World War I: German internment camps in Australia in pictures

Internment Camps in Australia

Camping / July 26, 2014

Cover of An Illustrated Diary of Australian Internment by Edmond SamuelsCover of An Illustrated Diary of Australian Internment by Edmond Samuels (NAA: A1336, 7597)

In the interests of national security the Australian Government interned thousands of men, women and children during World War I and World War II. Most of those interned were classed as 'enemy aliens', that is, nationals of countries at war with Australia. Internees were accommodated in camps around Australia, often in remote locations.

The National Archives holds records about these camps, their development and administration, as well as about the government policy that established them. Our collection also includes records about the people who spent the war years in internment.

World War I

During World War I, for security reasons the Australian Government pursued a comprehensive internment policy against enemy aliens living in Australia.

Initially only those born in countries at war with Australia were classed as enemy aliens, but later this was expanded to include people of enemy nations who were naturalised British subjects, Australian-born descendants of migrants born in enemy nations and others who were thought to pose a threat to Australia's security.

Australia interned almost 7000 people during World War I, of whom about 4500 were enemy aliens and British nationals of German ancestry already resident in Australia.

World War II

During World War II, Australian authorities established internment camps for three reasons – to prevent residents from assisting Australia's enemies, to appease public opinion and to house overseas internees sent to Australia for the duration of the war.

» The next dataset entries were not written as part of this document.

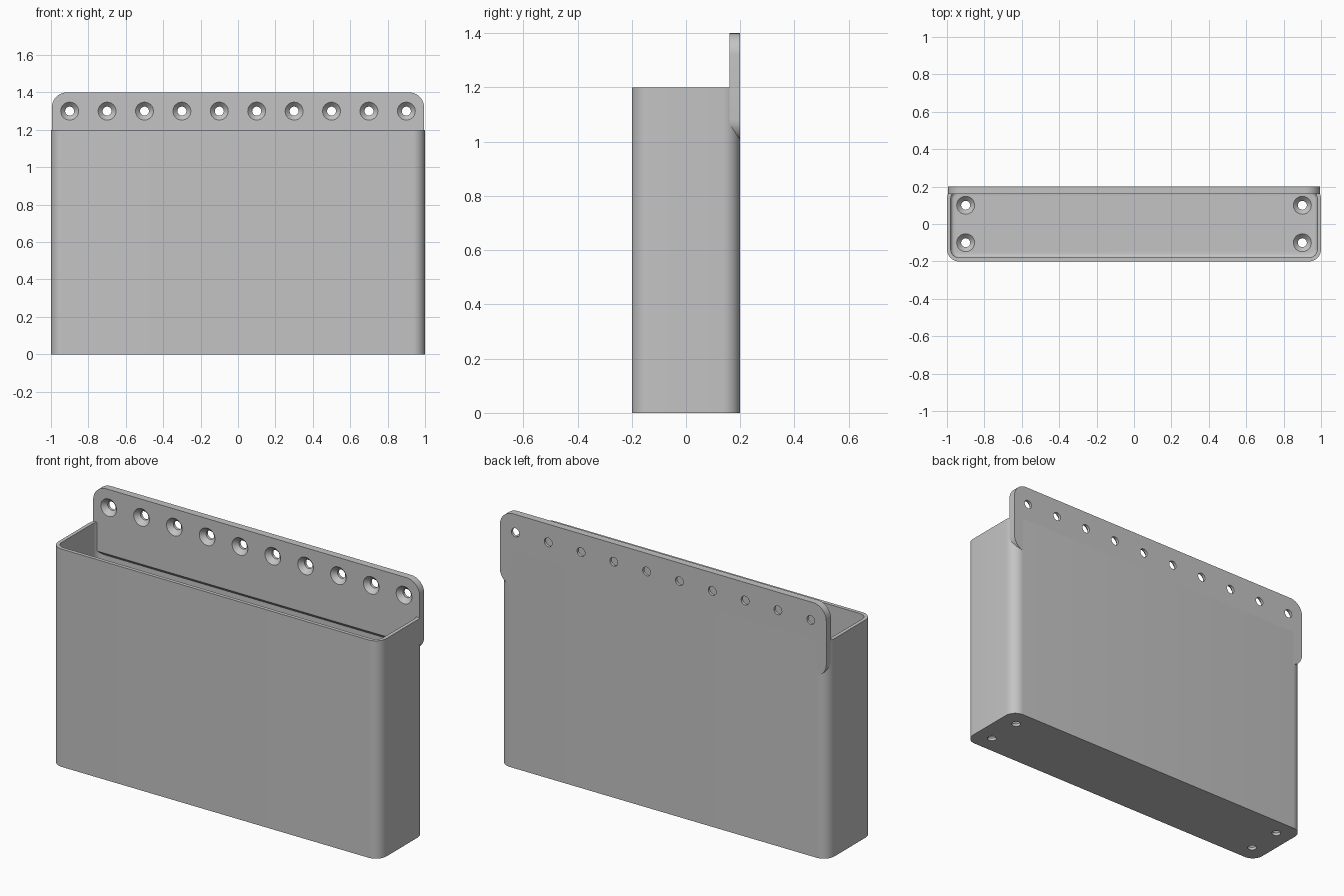
import bpy, bmesh, math
from mathutils import Matrix, Vector

cube = bpy.data.objects.get("Cube")
if cube:
    bpy.data.objects.remove(cube, do_unlink=True)

mat = bpy.data.materials.new("plain grey")
mat.use_nodes = True
grey = (0.55, 0.55, 0.55, 1)
mat.diffuse_color = grey
mat.node_tree.nodes["Principled BSDF"].inputs["Base Color"].default_value = grey


def rounded_ring(bm, hx, hy, r, z, steps=10):
    """Rounded rectangle of vertices at height z."""
    ring = []
    for q, (sx, sy) in enumerate([(1, 1), (-1, 1), (-1, -1), (1, -1)]):
        for i in range(steps + 1):
            a = math.pi / 2 * (q + i / steps)
            ring.append(bm.verts.new((sx * (hx - r) + r * math.cos(a),
                                      sy * (hy - r) + r * math.sin(a), z)))
    return ring


def loft(bm, sections):
    """Skin a list of (half x, half y, radius, z) and cap both ends."""
    rings = [rounded_ring(bm, *s) for s in sections]
    for a, b in zip(rings, rings[1:]):
        for i in range(len(a)):
            j = (i + 1) % len(a)
            bm.faces.new((a[i], a[j], b[j], b[i]))
    bm.faces.new(rings[0])
    bm.faces.new(rings[-1])


def make_object(name, bm):
    bmesh.ops.recalc_face_normals(bm, faces=bm.faces)
    mesh = bpy.data.meshes.new(name)
    bm.to_mesh(mesh)
    bm.free()
    mesh.materials.append(mat)
    ob = bpy.data.objects.new(name, mesh)
    bpy.context.collection.objects.link(ob)
    return ob


def countersinks(name, spots, matrix):
    """Screw hole cutters: a cone opening towards local +z, over a shaft."""
    bm = bmesh.new()
    profile = [(0.024, -0.08), (0.024, -0.025), (0.048, 0), (0.048, 0.012)]
    n = 32
    for x, y in spots:
        rings = [[bm.verts.new((x + r * math.cos(2 * math.pi * i / n),
                                y + r * math.sin(2 * math.pi * i / n), z))
                  for i in range(n)] for r, z in profile]
        for a, b in zip(rings, rings[1:]):
            for i in range(n):
                j = (i + 1) % n
                bm.faces.new((a[i], a[j], b[j], b[i]))
        bm.faces.new(rings[0])
        bm.faces.new(rings[-1])
    bm.transform(matrix)
    return make_object(name, bm)


def cut_and_smooth(ob, cutter):
    bpy.ops.object.select_all(action='DESELECT')
    bpy.context.view_layer.objects.active = ob
    ob.select_set(True)
    mod = ob.modifiers.new("screw holes", 'BOOLEAN')
    mod.operation = 'DIFFERENCE'
    mod.solver = 'EXACT'
    mod.object = cutter
    bpy.ops.object.modifier_apply(modifier=mod.name)
    bpy.data.objects.remove(cutter, do_unlink=True)
    bpy.ops.object.shade_smooth_by_angle(angle=math.radians(30))


# Open bin: outer wall, rim, inner wall, filleted floor
wall, floor, fillet, corner = 0.02, 0.04, 0.02, 0.065
sections = [(1, 0.2, corner, 0), (1, 0.2, corner, 1.2),
            (1 - wall, 0.2 - wall, corner - wall, 1.2)]
for i in range(5):
    a = math.pi / 2 * i / 4
    inset = wall + fillet * (1 - math.cos(a))
    sections.append((1 - inset, 0.2 - inset, corner - inset,
                     floor + fillet * (1 - math.sin(a))))
bm = bmesh.new()
loft(bm, sections)
bin_body = make_object("bin_body", bm)
floor_spots = [(x, y) for x in (-0.9, 0.9) for y in (-0.1, 0.1)]
cut_and_smooth(bin_body, countersinks("floor_cutter", floor_spots,
                                      Matrix.Translation((0, 0, floor))))

# Mounting plate: rounded slab with its lower edge sloped back to the wall
bm = bmesh.new()
loft(bm, [(0.995, 0.2, 0.08, 0), (0.995, 0.2, 0.08, 0.04)])
stand_up = Matrix.Translation((0, 0.2, 1.2)) @ Matrix.Rotation(math.pi / 2, 4, 'X')
bm.transform(stand_up)
cut = bmesh.ops.bisect_plane(bm, geom=bm.verts[:] + bm.edges[:] + bm.faces[:],
                             plane_co=Vector((0, 0.2, 1.002)),
                             plane_no=Vector((0, -1, -1)), clear_outer=True)
bmesh.ops.holes_fill(bm, edges=[e for e in bm.edges if e.is_boundary], sides=0)
plate = make_object("mounting_plate", bm)
plate_spots = [(-0.9 + 0.2 * i, 0.1) for i in range(10)]
plate_face = stand_up @ Matrix.Translation((0, 0, 0.04))
cut_and_smooth(plate, countersinks("plate_cutter", plate_spots, plate_face))
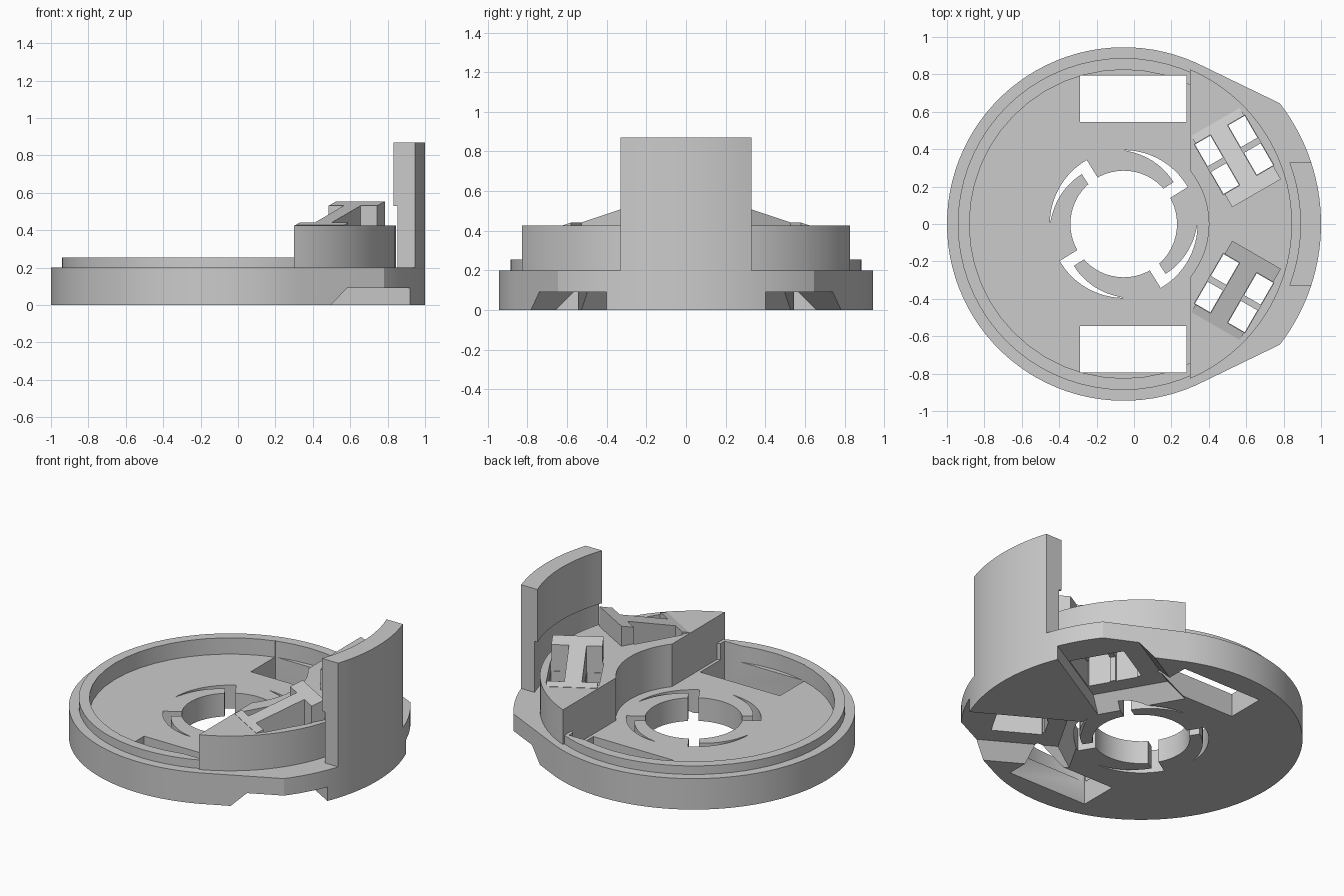
import bpy, bmesh
from math import sin, cos, radians, degrees, asin, acos
from mathutils import Vector

cube = bpy.data.objects.get("Cube")
if cube:
    bpy.data.objects.remove(cube)

CX = -0.055      # shared centre of every arc
WALL_Y = 0.33    # half width of the upright wall
FLOOR = 0.15     # recess floor height

grey = bpy.data.materials.new("grey plastic")
grey.use_nodes = True
GREY = (0.6, 0.6, 0.6, 1)
grey.diffuse_color = GREY
grey.node_tree.nodes["Principled BSDF"].inputs["Base Color"].default_value = GREY


def finish(name, bm):
    bmesh.ops.recalc_face_normals(bm, faces=bm.faces[:])
    mesh = bpy.data.meshes.new(name)
    bm.to_mesh(mesh)
    bm.free()
    mesh.materials.append(grey)
    ob = bpy.data.objects.new(name, mesh)
    bpy.context.collection.objects.link(ob)
    return ob


def arc(r, a, b, n):
    """Points on an arc about the shared centre, angles in degrees."""
    angles = [radians(a + (b - a) * i / n) for i in range(n + 1)]
    return [(CX + r * cos(t), r * sin(t)) for t in angles]


def circle(r, n):
    return arc(r, 0, 360, n)[:-1]


def prism(name, outline, z0, z1):
    """Closed extrusion of a flat outline."""
    bm = bmesh.new()
    low = [bm.verts.new((x, y, z0)) for x, y in outline]
    high = [bm.verts.new((x, y, z1)) for x, y in outline]
    bm.faces.new(low[::-1])
    bm.faces.new(high)
    for i in range(len(low)):
        bm.faces.new((low[i - 1], low[i], high[i], high[i - 1]))
    return finish(name, bm)


def hull(name, points):
    bm = bmesh.new()
    for p in points:
        bm.verts.new(p)
    bmesh.ops.convex_hull(bm, input=bm.verts[:])
    return finish(name, bm)


def combine(target, tool, operation):
    """Apply a boolean, then discard the tool object."""
    tool.hide_render = True
    mod = target.modifiers.new("boolean", "BOOLEAN")
    mod.operation, mod.solver, mod.object = operation, "MANIFOLD", tool
    bpy.context.view_layer.update()
    result = bpy.data.meshes.new_from_object(
        target.evaluated_get(bpy.context.evaluated_depsgraph_get()))
    target.modifiers.clear()
    target.data = result
    bpy.data.objects.remove(tool)


def tilted(side, u, v, z):
    """Point in the frame of a bracket turned 30 degrees, mirrored by side."""
    x = u * cos(radians(30)) + v * sin(radians(30))
    y = u * sin(radians(30)) - v * cos(radians(30))
    return Vector((x, side * y, z))


def tilted_box(name, side, us, vs, zs):
    return hull(name, [tilted(side, u, v, z) for u in us for v in vs for z in zs])


# Base disc with the wider nose that carries the wall
wall_a = degrees(asin(WALL_Y / 1.055))
outline = (arc(1.055, -37.7, -wall_a, 8)[:-1] + arc(1.055, -wall_a, wall_a, 14)
           + arc(1.055, wall_a, 37.7, 8)[1:] + arc(0.945, 66, 294, 64))
body = prism("base_body", outline, 0, 0.2)

# Raised lip and recessed floor
combine(body, prism("lip", circle(0.887, 72), 0.1, 0.255), "UNION")
combine(body, prism("recess", circle(0.825, 48), FLOOR, 0.5), "DIFFERENCE")

# Raised crescent block beside the wall
outer_a = degrees(acos(0.355 / 0.9))
inner_a = degrees(acos(0.355 / 0.455))
crescent = arc(0.9, -outer_a, outer_a, 40) + arc(0.455, inner_a, -inner_a, 20)
combine(body, prism("raised_block", crescent, 0.1, 0.425), "UNION")

for side in (1, -1):
    # Sloping H-shaped bracket on the block
    wedge = [tilted(side, u, v, z) for u in (0.5, 0.8)
             for v, z in ((-0.255, 0.38), (-0.255, 0.427), (0.185, 0.555), (0.185, 0.38))]
    combine(body, hull("bracket", wedge), "UNION")
    for u0, u1 in ((0.495, 0.59), (0.70, 0.802)):
        # Pocket beside the web, then two through windows split by a cross bar
        combine(body, tilted_box("pocket", side, (u0 - 0.003, u1 + 0.003),
                                 (-0.208, 0.103), (0.36, 0.7)), "DIFFERENCE")
        for vs in ((-0.205, -0.07), (-0.035, 0.10)):
            combine(body, tilted_box("window", side, (u0, u1), vs, (-0.1, 0.5)), "DIFFERENCE")

    # Flared cavity under the bracket, open at the rim
    cavity = [tilted(side, u, v, z) for u0, v0, z in ((0.27, -0.47, -0.045), (0.39, -0.35, 0.09))
              for u in (u0, 1.3) for v in (v0, 0.112)]
    combine(body, hull("cavity", cavity), "DIFFERENCE")
    combine(body, tilted_box("cavity_roof", side, (0.506, 0.808), (-0.23, 0.107), (0.05, 0.25)),
            "DIFFERENCE")

    # Rectangular opening through the floor
    opening = [(x, side * y) for x, y in
               ((-0.29, 0.545), (0.28, 0.545), (0.28, 0.795), (-0.29, 0.795))]
    combine(body, prism("opening", opening, -0.1, 0.4), "DIFFERENCE")

# Central hole and four tapering bayonet slots
combine(body, prism("hub_hole", circle(0.285, 56), -0.1, 0.4), "DIFFERENCE")
for k in range(4):
    turn = 90 * k
    slot = arc(0.395, turn + 30, turn + 90, 16)
    steps = 12
    for i in range(1, steps + 1):
        t = i / steps
        slot += arc(0.393 - 0.045 * t, turn + 90 - 50 * t, turn + 90, 1)[:1]
    slot += arc(0.25, turn + 43, turn + 29, 1)
    combine(body, prism("bayonet_slot", slot, -0.1, 0.4), "DIFFERENCE")

# Upright curved wall with a thinner lower part
parts = [body]
for name, r, z0, z1 in (("wall_lower", 0.965, 0.2, 0.53), ("wall_upper", 0.945, 0.53, 0.87)):
    a = degrees(asin(WALL_Y / r))
    shape = arc(1.055, -wall_a, wall_a, 14) + arc(r, a, -a, 14)
    parts.append(prism(name, shape, z0, z1))

# Smooth curved sides, crisp edges
bpy.ops.object.select_all(action="DESELECT")
for ob in parts:
    ob.select_set(True)
bpy.context.view_layer.objects.active = body
bpy.ops.object.shade_smooth_by_angle(angle=radians(20))
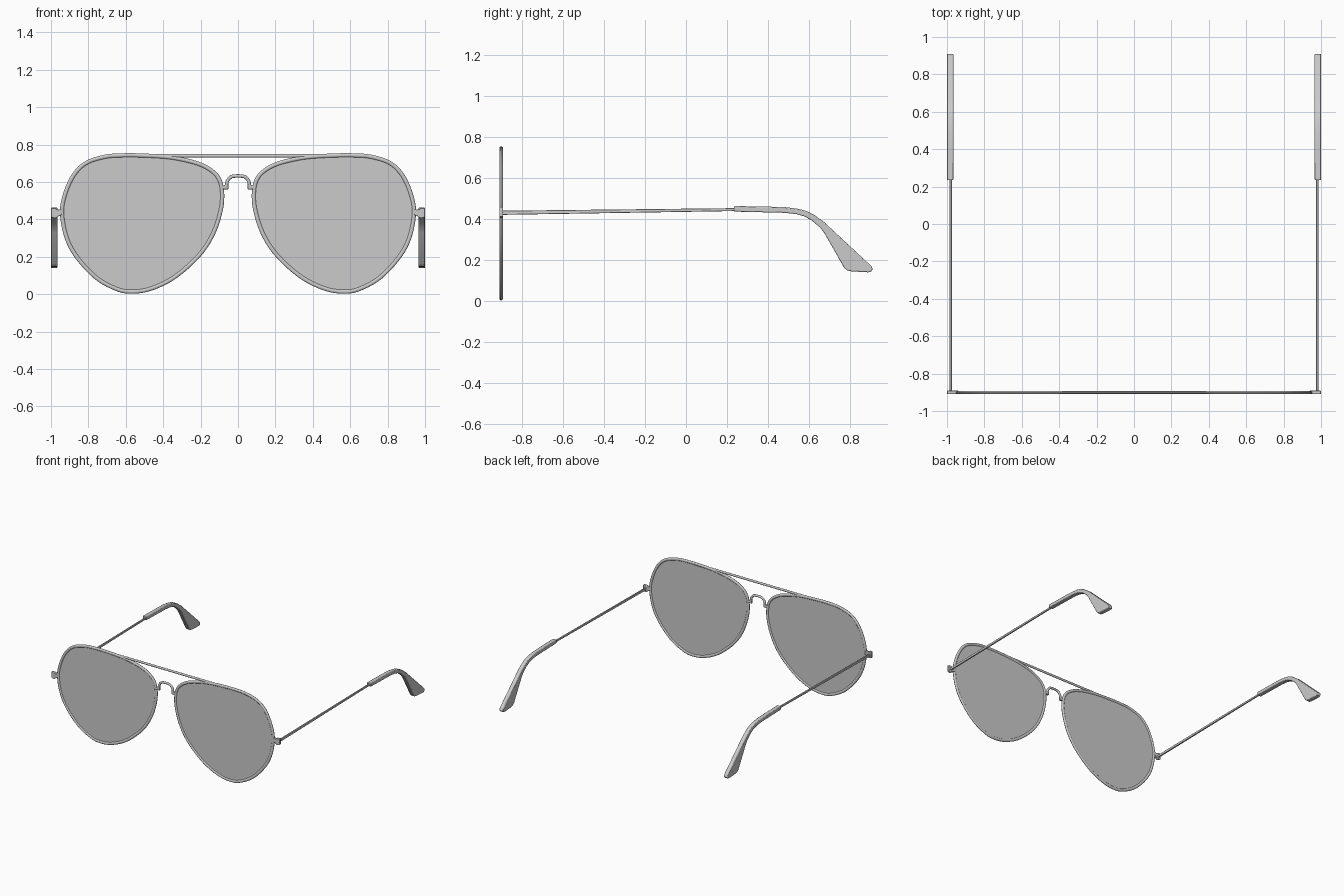
import bpy, bmesh, math
from mathutils import Vector

if "Cube" in bpy.data.objects:
    bpy.data.objects.remove(bpy.data.objects["Cube"])

FRONT_Y = -0.901   # centre plane of the front frame


def spline(pts, steps, closed):
    """Catmull-Rom curve through 2D points."""
    p = [Vector(q) for q in pts]
    n = len(p)
    get = (lambda i: p[i % n]) if closed else (lambda i: p[max(0, min(n - 1, i))])
    out = []
    for i in range(n if closed else n - 1):
        a, b, c, d = (get(i + k) for k in (-1, 0, 1, 2))
        for s in range(steps):
            t = s / steps
            out.append(0.5 * (2 * b + (c - a) * t + (2 * a - 5 * b + 4 * c - d) * t * t
                              + (3 * b - a - 3 * c + d) * t ** 3))
    return out if closed else out + [p[-1]]


def normals(p, closed):
    n, out = len(p), []
    for i in range(n):
        a = p[(i - 1) % n] if closed else p[max(i - 1, 0)]
        b = p[(i + 1) % n] if closed else p[min(i + 1, n - 1)]
        t = (b - a).normalized()
        out.append(Vector((-t.y, t.x)))
    return out


def finish(name, bm, mirror=True, bevel=0):
    bmesh.ops.recalc_face_normals(bm, faces=bm.faces)
    me = bpy.data.meshes.new(name)
    bm.to_mesh(me)
    bm.free()
    ob = bpy.data.objects.new(name, me)
    bpy.context.collection.objects.link(ob)
    if bevel:
        m = ob.modifiers.new("Bevel", 'BEVEL')
        m.width, m.segments, m.limit_method = bevel, 2, 'ANGLE'
        m.angle_limit = math.radians(50)
    if mirror:
        m = ob.modifiers.new("Mirror", 'MIRROR')
        m.use_mirror_merge = False
    bpy.ops.object.select_all(action='DESELECT')
    ob.select_set(True)
    bpy.context.view_layer.objects.active = ob
    bpy.ops.object.shade_smooth_by_angle(angle=math.radians(35))
    return ob


def tube(name, path, r_plane, r_y, closed=False, mirror=True, sides=12):
    """Sweep an oval section along a path in the XZ plane."""
    bm = bmesh.new()
    rings = []
    for p, n in zip(path, normals(path, closed)):
        ring = []
        for k in range(sides):
            a = 2 * math.pi * k / sides
            q = p + n * (r_plane * math.cos(a))
            ring.append(bm.verts.new((q.x, FRONT_Y + r_y * math.sin(a), q.y)))
        rings.append(ring)
    for i in range(len(rings) - (0 if closed else 1)):
        a, b = rings[i], rings[(i + 1) % len(rings)]
        for k in range(sides):
            j = (k + 1) % sides
            bm.faces.new((a[k], a[j], b[j], b[k]))
    if not closed:
        bm.faces.new(rings[0])
        bm.faces.new(rings[-1])
    return finish(name, bm, mirror)


def extrude(name, pts, axis, lo, hi, bevel=0):
    """Extrude a 2D outline: axis 'X' takes (y, z), axis 'Y' takes (x, z)."""
    bm = bmesh.new()
    place = (lambda p, d: (d, p[0], p[1])) if axis == 'X' else (lambda p, d: (p[0], d, p[1]))
    a = [bm.verts.new(place(p, lo)) for p in pts]
    b = [bm.verts.new(place(p, hi)) for p in pts]
    bm.faces.new(a)
    bm.faces.new(b)
    for i in range(len(pts)):
        j = (i + 1) % len(pts)
        bm.faces.new((a[i], a[j], b[j], b[i]))
    return finish(name, bm, True, bevel)


# Teardrop outline shared by the rim and lens (outer edge of the rim)
outline = [(.63, .753), (.717, .745), (.818, .711), (.888, .642), (.936, .535),
           (.952, .43), (.925, .294), (.866, .187), (.765, .08), (.658, .02),
           (.577, .003), (.47, .017), (.337, .08), (.203, .198), (.123, .32),
           (.08, .455), (.075, .56), (.097, .63), (.15, .68), (.23, .715),
           (.364, .743), (.524, .753)]
edge = spline(outline, 5, True)
nrm = normals(edge, True)
# clockwise outline: left normal points outward
rim_path = [p - n * 0.011 for p, n in zip(edge, nrm)]
tube("rim", rim_path, 0.011, 0.009, closed=True)
extrude("lens", rim_path, 'Y', FRONT_Y - 0.003, FRONT_Y + 0.003)

# Straight brow bar joining the rim tops
tube("brow_bar", [Vector((-.46, .740)), Vector((.46, .740))], 0.009, 0.007, mirror=False)

# Arched nose bridge with small feet on the rims
half = [(.09, .571), (.068, .571), (.061, .585), (.056, .607), (.038, .627), (.015, .632)]
arch = [(-x, z) for x, z in half] + half[::-1]
tube("nose_bridge", spline(arch, 4, False), 0.009, 0.008, mirror=False)
extrude("bridge_foot", [(.052, .56), (.085, .56), (.085, .58), (.052, .59)], 'Y',
        FRONT_Y - 0.007, FRONT_Y + 0.007, 0.003)

# Hinge lug on the outer side of each rim
extrude("hinge", [(.94, .455), (.962, .452), (.978, .459), (1.0, .459), (1.0, .412),
                  (.978, .405), (.958, .418), (.94, .425)], 'Y', -.91, -.891, 0.003)

# Thin temple arm, slightly tapered
extrude("temple_arm", [(-.905, .440), (.26, .453), (.26, .439), (-.905, .420)],
        'X', .974, .986, 0.003)

# Curved ear tip flaring towards its end
tip = [(.234, .463), (.405, .460), (.49, .457), (.55, .449), (.59, .438), (.624, .421),
       (.673, .385), (.893, .180), (.905, .168), (.910, .156), (.903, .144), (.888, .140),
       (.805, .145), (.785, .149), (.770, .163), (.675, .330), (.655, .357), (.610, .395),
       (.575, .413), (.537, .424), (.48, .430), (.405, .432), (.234, .436)]
extrude("ear_tip", tip, 'X', .966, 1.0, 0.004)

Unlike World War I, the initial aim of internment during the later conflict was to identify and intern those who posed a particular threat to the safety or defence of the country. As the war progressed, however, this policy changed and Japanese residents were interned en masse. In the later years of the war, Germans and Italians were also interned on the basis of nationality, particularly those living in the north of Australia. In all, just over 20 per cent of all Italians resident in Australia were interned.

Australia interned about 7000 residents, including more than 1500 British nationals, during World War II. A further 8000 people were sent to Australia to be interned after being detained overseas by Australia's allies. At its peak in 1942, more than 12, 000 people were interned in Australia.

Residents of Australia

Most internees during both wars were nationals of Australia's main enemy nations already living in Australia. During World War I Germans made up the majority of internees. During World War II, as well as Germans there were also large numbers of Italian and Japanese internees. Internees also included nationals of over 30 other countries, including Finland, Hungary, Portugal and Russia.

Not all internees were foreign nationals. Naturalised British subjects and those born in Australia were among those of German, Italian and Japanese origin who were interned. British-born subjects who were members of the radical nationalist organisation, the Australia First Movement, were also interned.

Men made up the majority of those interned, but some women and children also spent time in the camps.

Overseas internees

Included in the numbers of internees accommodated in Australia were enemy aliens, mostly Germans and Japanese, from Britain, Palestine, Iran, the Straits Settlements (now Singapore and Malaysia), the Netherlands East Indies (now Indonesia), New Zealand and New Caledonia. Most famous among these groups were the Germans and Italians who arrived on the Dunera from England in 1940. The overseas internees included many women and children.

Source: naa.gov.au